| MATERIAL SUPPLIED |

········

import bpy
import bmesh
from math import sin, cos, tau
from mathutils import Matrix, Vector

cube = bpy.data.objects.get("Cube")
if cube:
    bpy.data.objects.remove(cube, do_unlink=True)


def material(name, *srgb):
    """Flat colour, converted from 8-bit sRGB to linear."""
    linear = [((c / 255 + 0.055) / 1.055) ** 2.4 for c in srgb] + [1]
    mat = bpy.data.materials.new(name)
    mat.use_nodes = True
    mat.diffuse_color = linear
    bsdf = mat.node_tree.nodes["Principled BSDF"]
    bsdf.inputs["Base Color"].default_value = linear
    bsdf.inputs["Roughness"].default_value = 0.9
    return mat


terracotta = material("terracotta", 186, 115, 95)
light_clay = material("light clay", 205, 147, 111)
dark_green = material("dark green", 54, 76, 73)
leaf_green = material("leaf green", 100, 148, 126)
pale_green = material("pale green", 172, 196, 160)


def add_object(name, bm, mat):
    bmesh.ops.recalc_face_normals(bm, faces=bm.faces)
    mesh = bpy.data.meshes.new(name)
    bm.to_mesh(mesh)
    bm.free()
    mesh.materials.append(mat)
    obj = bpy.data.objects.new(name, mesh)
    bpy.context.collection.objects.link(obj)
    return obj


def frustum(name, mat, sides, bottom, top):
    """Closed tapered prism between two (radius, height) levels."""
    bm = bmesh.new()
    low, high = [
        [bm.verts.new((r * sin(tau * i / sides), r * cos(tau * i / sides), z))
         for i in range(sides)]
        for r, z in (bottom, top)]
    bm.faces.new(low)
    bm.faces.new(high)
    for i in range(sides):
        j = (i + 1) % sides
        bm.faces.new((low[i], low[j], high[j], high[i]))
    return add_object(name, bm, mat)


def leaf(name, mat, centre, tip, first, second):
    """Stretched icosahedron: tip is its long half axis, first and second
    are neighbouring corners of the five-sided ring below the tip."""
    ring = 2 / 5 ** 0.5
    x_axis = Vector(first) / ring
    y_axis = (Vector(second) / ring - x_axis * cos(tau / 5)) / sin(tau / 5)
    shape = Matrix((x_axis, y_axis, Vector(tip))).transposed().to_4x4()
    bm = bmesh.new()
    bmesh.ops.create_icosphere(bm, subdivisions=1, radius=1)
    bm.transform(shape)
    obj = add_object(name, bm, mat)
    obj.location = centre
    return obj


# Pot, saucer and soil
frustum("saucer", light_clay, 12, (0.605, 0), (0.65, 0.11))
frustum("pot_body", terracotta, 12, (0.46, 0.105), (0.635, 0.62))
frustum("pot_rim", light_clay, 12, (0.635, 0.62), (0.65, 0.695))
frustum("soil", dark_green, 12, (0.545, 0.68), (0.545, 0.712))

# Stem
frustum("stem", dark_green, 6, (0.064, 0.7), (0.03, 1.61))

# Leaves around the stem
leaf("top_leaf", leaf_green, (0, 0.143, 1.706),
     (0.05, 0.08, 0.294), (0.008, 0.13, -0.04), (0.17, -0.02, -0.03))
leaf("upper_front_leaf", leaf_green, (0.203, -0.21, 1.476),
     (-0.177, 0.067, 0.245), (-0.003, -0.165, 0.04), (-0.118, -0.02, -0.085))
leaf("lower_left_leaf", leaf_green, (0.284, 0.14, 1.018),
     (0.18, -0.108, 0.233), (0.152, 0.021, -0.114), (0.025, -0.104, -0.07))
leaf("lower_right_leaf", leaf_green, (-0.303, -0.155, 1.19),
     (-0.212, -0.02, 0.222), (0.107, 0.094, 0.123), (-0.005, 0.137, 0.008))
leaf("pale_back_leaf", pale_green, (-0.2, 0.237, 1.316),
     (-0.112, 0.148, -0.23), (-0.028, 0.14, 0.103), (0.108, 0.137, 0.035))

········

| PROBLEM DETAILS |
Begin with the line containing "0.68), (0.545, 0.712))" and repeat each line exactly until the records above end.

| ANSWER |
frustum("soil", dark_green, 12, (0.545, 0.68), (0.545, 0.712))

# Stem
frustum("stem", dark_green, 6, (0.064, 0.7), (0.03, 1.61))

# Leaves around the stem
leaf("top_leaf", leaf_green, (0, 0.143, 1.706),
     (0.05, 0.08, 0.294), (0.008, 0.13, -0.04), (0.17, -0.02, -0.03))
leaf("upper_front_leaf", leaf_green, (0.203, -0.21, 1.476),
     (-0.177, 0.067, 0.245), (-0.003, -0.165, 0.04), (-0.118, -0.02, -0.085))
leaf("lower_left_leaf", leaf_green, (0.284, 0.14, 1.018),
     (0.18, -0.108, 0.233), (0.152, 0.021, -0.114), (0.025, -0.104, -0.07))
leaf("lower_right_leaf", leaf_green, (-0.303, -0.155, 1.19),
     (-0.212, -0.02, 0.222), (0.107, 0.094, 0.123), (-0.005, 0.137, 0.008))
leaf("pale_back_leaf", pale_green, (-0.2, 0.237, 1.316),
     (-0.112, 0.148, -0.23), (-0.028, 0.14, 0.103), (0.108, 0.137, 0.035))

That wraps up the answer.